Lillian Ladele has a good job! One she has enjoyed, until recently. She is the civil marriage registrar for the Islington Council. But she has a problem. As a Christian she cannot conscientiously preside over homosexual domestic partnership ceremonies And that is what the town council expects of her. She feels that such actions are a “violation” of her dignity and Christian rights. The council responded in an “intimidating, hostile, degrading, humiliating” way.
Now the Central London Employment Tribunal has ruled that she cannot be forced to act contrary to her conscience in conducting homosexual domestic partnership ceremonies. The panel ruled, “Islington Council rightly considered the importance of the right of the gay community not to be discriminated against but did not consider the right of Miss Ladele as a member of a religious group.”
“[The Council] decided that the service it provided was secular and that the rights of the lesbian, gay, bisexual and transsexual community must be protected. In so acting, Islington Council took no notice of the rights of Miss Ladele by virtue of her orthodox Christian beliefs.”
Miss Ladele called the decision “a victory for religious liberty, not just for myself but for others in a similar position to mine. Gay rights should not be used as an excuse to bully and harass people over their religious beliefs.”
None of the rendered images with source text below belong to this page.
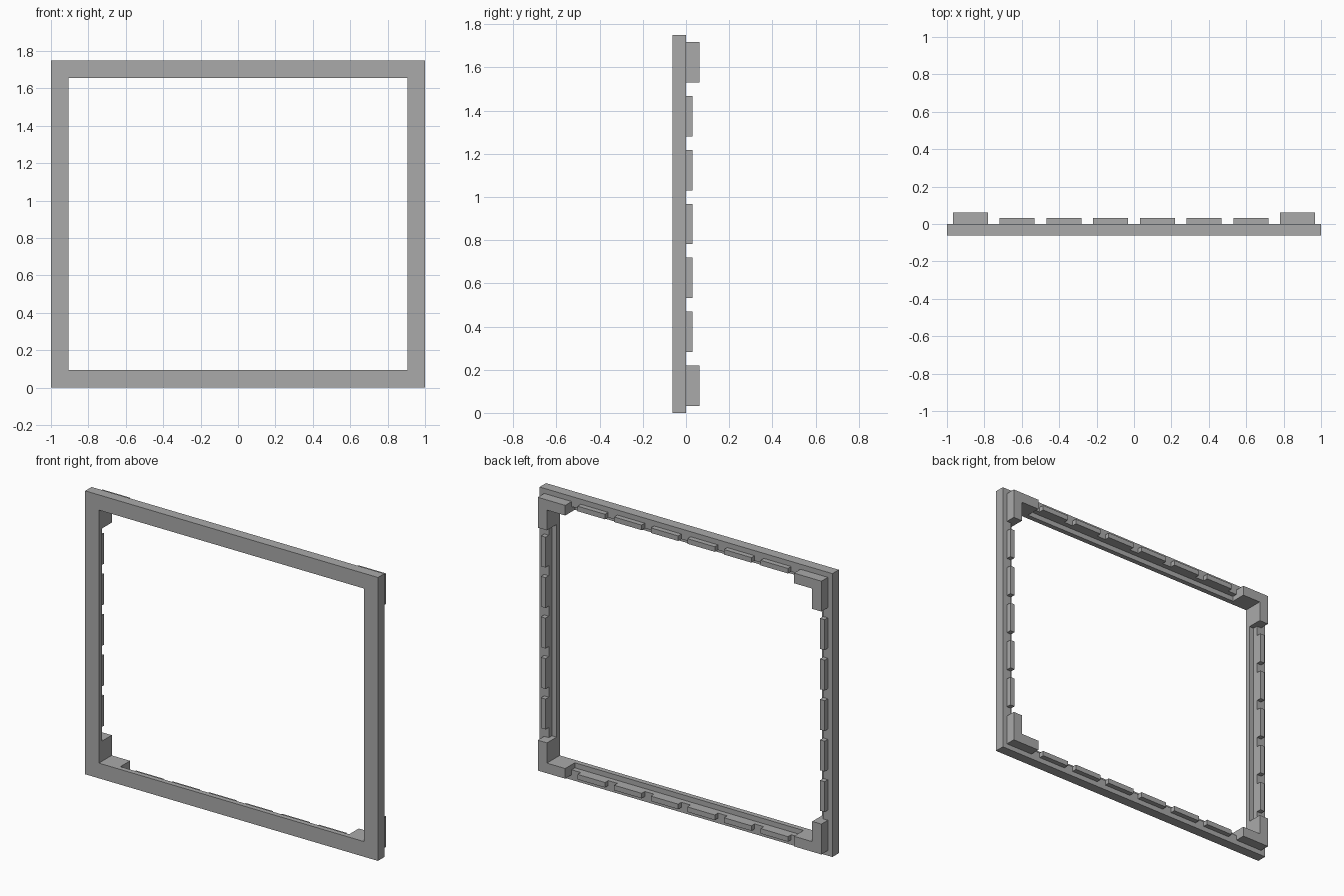
import bpy
import bmesh
from mathutils import Vector

cube = bpy.data.objects.get("Cube")
if cube:
    bpy.data.objects.remove(cube, do_unlink=True)

U = 1 / 32                     # base unit of the design
W, H = 2.0, 1.75               # outer size
MID = H / 2
BORDER, LIP, INSET = 3 * U, 2 * U, U
ARM = 7 * U                    # corner block end, from the outer edge

grey = bpy.data.materials.new("grey")
grey.use_nodes = True
colour = (0.4, 0.4, 0.4, 1)
grey.diffuse_color = colour
grey.node_tree.nodes["Principled BSDF"].inputs["Base Color"].default_value = colour


def add_object(name, bm):
    bmesh.ops.recalc_face_normals(bm, faces=bm.faces)
    mesh = bpy.data.meshes.new(name)
    bm.to_mesh(mesh)
    bm.free()
    mesh.materials.append(grey)
    obj = bpy.data.objects.new(name, mesh)
    bpy.context.collection.objects.link(obj)
    return obj


def prism(name, outline, y0, y1):
    """Extrude an (x, z) outline from y0 to y1."""
    bm = bmesh.new()
    face = bm.faces.new([bm.verts.new((x, y0, z)) for x, z in outline])
    ext = bmesh.ops.extrude_face_region(bm, geom=[face])
    verts = [v for v in ext["geom"] if isinstance(v, bmesh.types.BMVert)]
    bmesh.ops.translate(bm, verts=verts, vec=Vector((0, y1 - y0, 0)))
    return add_object(name, bm)


def block(name, cx, cz, hx, hz, y0, y1):
    outline = [(cx - hx, cz - hz), (cx + hx, cz - hz),
               (cx + hx, cz + hz), (cx - hx, cz + hz)]
    return prism(name, outline, y0, y1)


# Frame, with the opening and the back rebates cut out
frame = block("frame", 0, MID, W / 2, MID, -2 * U, 0)
cutters = [
    block("opening_cutter", 0, MID, W / 2 - BORDER, MID - BORDER, -1, 1),
    block("side_rebate_cutter", 0, MID, W / 2 - LIP, MID - ARM, -U, 1),
    block("rail_rebate_cutter", 0, MID, W / 2 - ARM, MID - LIP, -U, 1),
]
for cutter in cutters:
    cutter.hide_render = True
    mod = frame.modifiers.new(cutter.name, "BOOLEAN")
    mod.operation = "DIFFERENCE"
    mod.solver = "EXACT"
    mod.object = cutter
bpy.context.view_layer.update()
cut_mesh = bpy.data.meshes.new_from_object(
    frame.evaluated_get(bpy.context.evaluated_depsgraph_get()))
frame.modifiers.clear()
frame.data = cut_mesh
for cutter in cutters:
    bpy.data.objects.remove(cutter, do_unlink=True)

# L-shaped corner blocks on the back
steps = [(INSET, INSET), (ARM, INSET), (ARM, BORDER),
         (BORDER, BORDER), (BORDER, ARM), (INSET, ARM)]
for sx, side in ((1, "left"), (-1, "right")):
    for sz, level in ((1, "top"), (-1, "bottom")):
        outline = [(sx * (W / 2 - a), MID + sz * (MID - b)) for a, b in steps]
        prism(f"{level}_{side}_corner", outline, 0, 2 * U)

# Rows of narrow tabs between the corners
half, offset = 3 * U, 1.5 * U
for s, side, level in ((1, "left", "top"), (-1, "right", "bottom")):
    for i in range(5):
        block(f"{side}_tab_{i + 1}", s * (W / 2 - offset), MID + (i - 2) / 4,
              U / 2, half, 0, U)
    for i in range(6):
        block(f"{level}_tab_{i + 1}", (i - 2.5) / 4, MID + s * (MID - offset),
              half, U / 2, 0, U)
Ladele will now be allowed to arrange with colleagues to handle such cases. The Islington Council had threatened to fire her if she did not conduct a same-sex ceremony. The ruling confirmed, in a unanimous judgment, that Islington Council had directly discriminated against Miss Ladele for her religious beliefs when they refused to consider her for promotion, disciplined and threatened her with dismissal and accused her of gross misconduct. The Council was also found to have failed to redress allegations that she was “homophobic” and had labelled and treated her as “homophobic.” The Employment Tribunal also found that the Council had disregarded Ladele’s concerns about her treatment and failed to apply its anti-discrimination policies to homosexual colleagues who were mistreating her.
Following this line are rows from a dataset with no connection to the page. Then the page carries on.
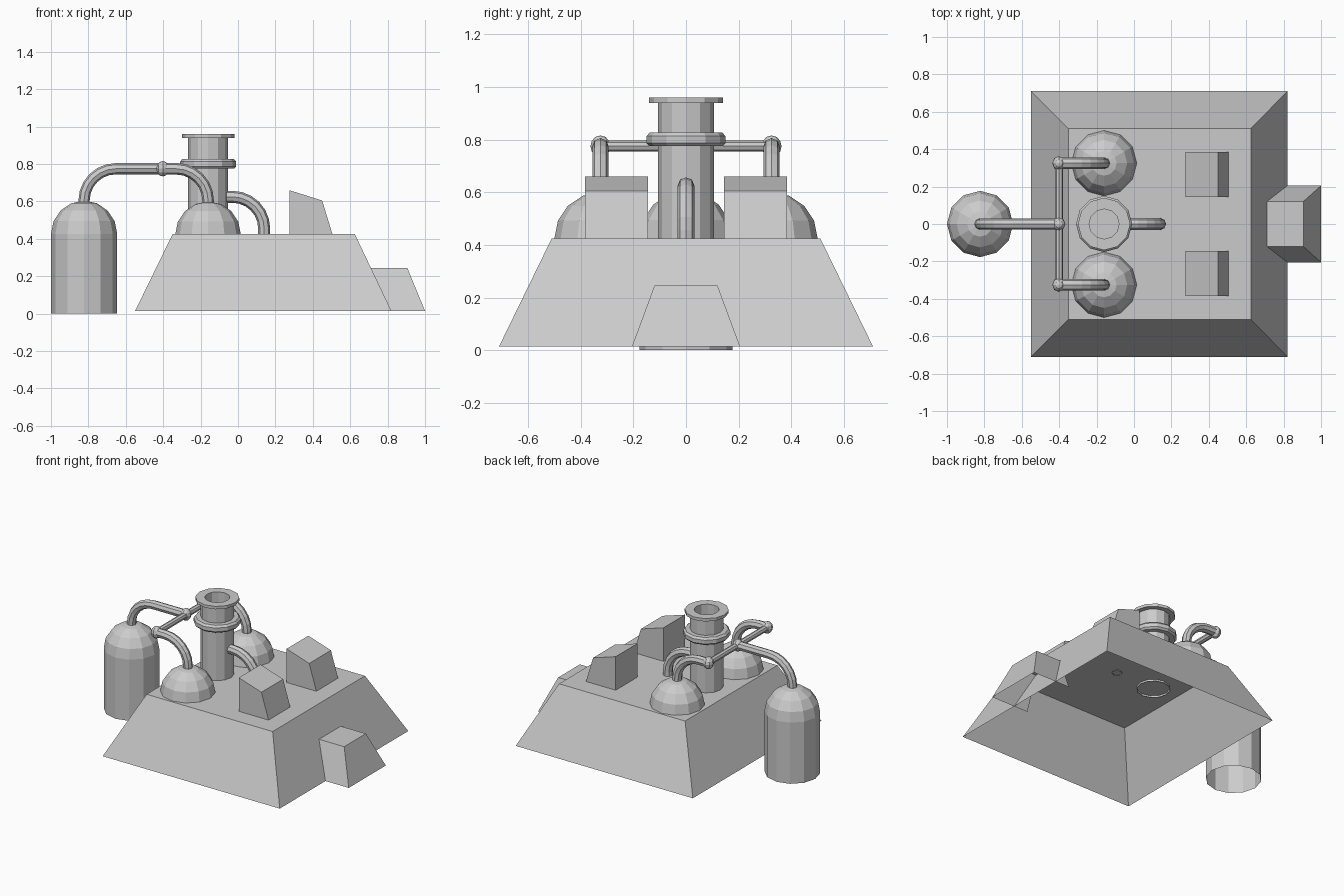
import bpy, bmesh, math
from mathutils import Vector

if "Cube" in bpy.data.objects:
    bpy.data.objects.remove(bpy.data.objects["Cube"])


def make(name, verts, faces):
    me = bpy.data.meshes.new(name)
    me.from_pydata(verts, [], faces)
    bm = bmesh.new()
    bm.from_mesh(me)
    bmesh.ops.remove_doubles(bm, verts=bm.verts, dist=1e-5)
    bmesh.ops.recalc_face_normals(bm, faces=bm.faces)
    bm.to_mesh(me)
    bm.free()
    ob = bpy.data.objects.new(name, me)
    bpy.context.collection.objects.link(ob)
    return ob


def lathe(name, profile, x, y, n=12):
    """Spin an (r, z) profile about the vertical through x, y."""
    verts = [(x + r * math.cos(2 * math.pi * i / n), y + r * math.sin(2 * math.pi * i / n), z)
             for r, z in profile for i in range(n)]
    faces = [(k * n + i, k * n + (i + 1) % n, (k + 1) * n + (i + 1) % n, (k + 1) * n + i)
             for k in range(len(profile) - 1) for i in range(n)]
    return make(name, verts, faces)


def dome(r, z, steps=4):
    return [(r * math.cos(a), z + r * math.sin(a))
            for a in (math.pi / 2 * i / steps for i in range(steps + 1))]


def frustum(name, bottom, top, z0, z1, sides):
    """Open-bottomed tapered box; bottom and top are (x0, x1, half_y)."""
    verts = [(x, y, z) for (a, b, h), z in ((bottom, z0), (top, z1))
             for x, y in ((a, -h), (b, -h), (b, h), (a, h))]
    walls = [(i, (i + 1) % 4, (i + 1) % 4 + 4, i + 4) for i in sides]
    return make(name, verts, walls + [(4, 5, 6, 7)])


def pipe(name, points, r):
    """Eight-sided tube along a path."""
    cu = bpy.data.curves.new(name, 'CURVE')
    cu.dimensions = '3D'
    cu.bevel_depth = r
    cu.bevel_resolution = 2
    sp = cu.splines.new('POLY')
    sp.points.add(len(points) - 1)
    for p, co in zip(sp.points, points):
        p.co = (*co, 1)
    sp.use_smooth = False
    ob = bpy.data.objects.new(name, cu)
    bpy.context.collection.objects.link(ob)
    bpy.ops.object.select_all(action='DESELECT')
    ob.select_set(True)
    bpy.context.view_layer.objects.active = ob
    bpy.ops.object.convert(target='MESH')
    return ob


def elbow(x_start, x_end, y, z_top, z_end, r=0.17, steps=6):
    """Horizontal run from x_start, bending down at x_end to z_end."""
    d = 1 if x_end > x_start else -1
    cx, cz = x_end - d * r, z_top - r
    arc = [(cx + d * r * math.sin(a), y, cz + r * math.cos(a))
           for a in (math.pi / 2 * i / steps for i in range(steps + 1))]
    return [(x_start, y, z_top)] + arc + [(x_end, y, z_end)]


# Sloped base building and entrance porch
frustum("base", (-0.55, 0.82, 0.71), (-0.35, 0.625, 0.51), 0.015, 0.425, range(4))
frustum("porch", (0.71, 1.0, 0.205), (0.71, 0.905, 0.12), 0.015, 0.245, (0, 1, 2))

# Free-standing storage tank, open underneath
lathe("storage_tank", [(0.177, 0)] + dome(0.177, 0.427), -0.823, 0)

# Chimney with lip and collar
SX = -0.16
lathe("chimney", [(0.106, 0.412), (0.106, 0.94), (0.14, 0.94), (0.14, 0.96),
                  (0.08, 0.96), (0.08, 0.426)], SX, 0)
lathe("chimney_collar", [(0.1, 0.775), (0.138, 0.775), (0.15, 0.787), (0.15, 0.813),
                         (0.138, 0.827), (0.1, 0.827)], SX, 0)

# Pipes: chimney outlet, tank feed and cross connection
pipe("chimney_pipe", elbow(SX + 0.08, 0.14, 0, 0.625, 0.42), 0.032)
pipe("tank_pipe", elbow(-0.4, -0.823, 0, 0.775, 0.58), 0.03)
pipe("cross_pipe", [(-0.4, -0.325, 0.775), (-0.4, 0.325, 0.775)], 0.021)


def joint(name, y):
    bpy.ops.mesh.primitive_uv_sphere_add(segments=8, ring_count=6, radius=1,
                                         location=(-0.402, y, 0.775))
    ob = bpy.context.object
    ob.name = name
    ob.scale = (0.035, 0.038, 0.041)


joint("joint_middle", 0)

# Mirrored parts: domes, their pipes, joints and roof blocks
for side, s in (("front", -1), ("back", 1)):
    y = s * 0.325
    lathe("dome_" + side, dome(0.175, 0.425), SX, y)
    pipe("dome_pipe_" + side, elbow(-0.4, SX, y, 0.775, 0.58), 0.031)
    joint("joint_" + side, y)
    prof = [(0.275, 0.425), (0.505, 0.425), (0.45, 0.605), (0.275, 0.66)]
    verts = [(x, s * 0.264 + o, z) for o in (-0.12, 0.12) for x, z in prof]
    make("roof_block_" + side, verts,
         [(0, 1, 2, 3), (4, 5, 6, 7)] + [(i, (i + 1) % 4, (i + 1) % 4 + 4, i + 4) for i in range(4)])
Ladele said she had been treated as a “pariah” by co-workers at the Islington Council, after she made it clear that her religious beliefs precluded her participating in civil partnership arrangements. The ruling concurred and found that the Council’s behavior towards Ladele had amounted to unlawful harassment.
Miss Ladele’s Tribunal case was financed and represented by lawyers from the Christian Institute, a non-denominational Christian lobby group. This important ruling confirms that gay rights should not be treated as trumping religious rights. It is hoped that the ruling may slow the witch hunt against those who disagree with homosexual practices. Thus far, the homosexual community has not been content with neutrality. It wants the endorsement of those in opposition. A “climate of fear” has been growing among Christians working as marriage registrars. Earlier another Christian magistrate, Andrew McClintock, lost his final appeal when he claimed conscientious objection based on his religious beliefs. This was after 18 years of experience on the South Yorkshire bench. He was forced to resign from the family courts panel when he could not in conscience place children with homosexual partners for adoption.
Report adapted from a story by Hilary White of LifeSite News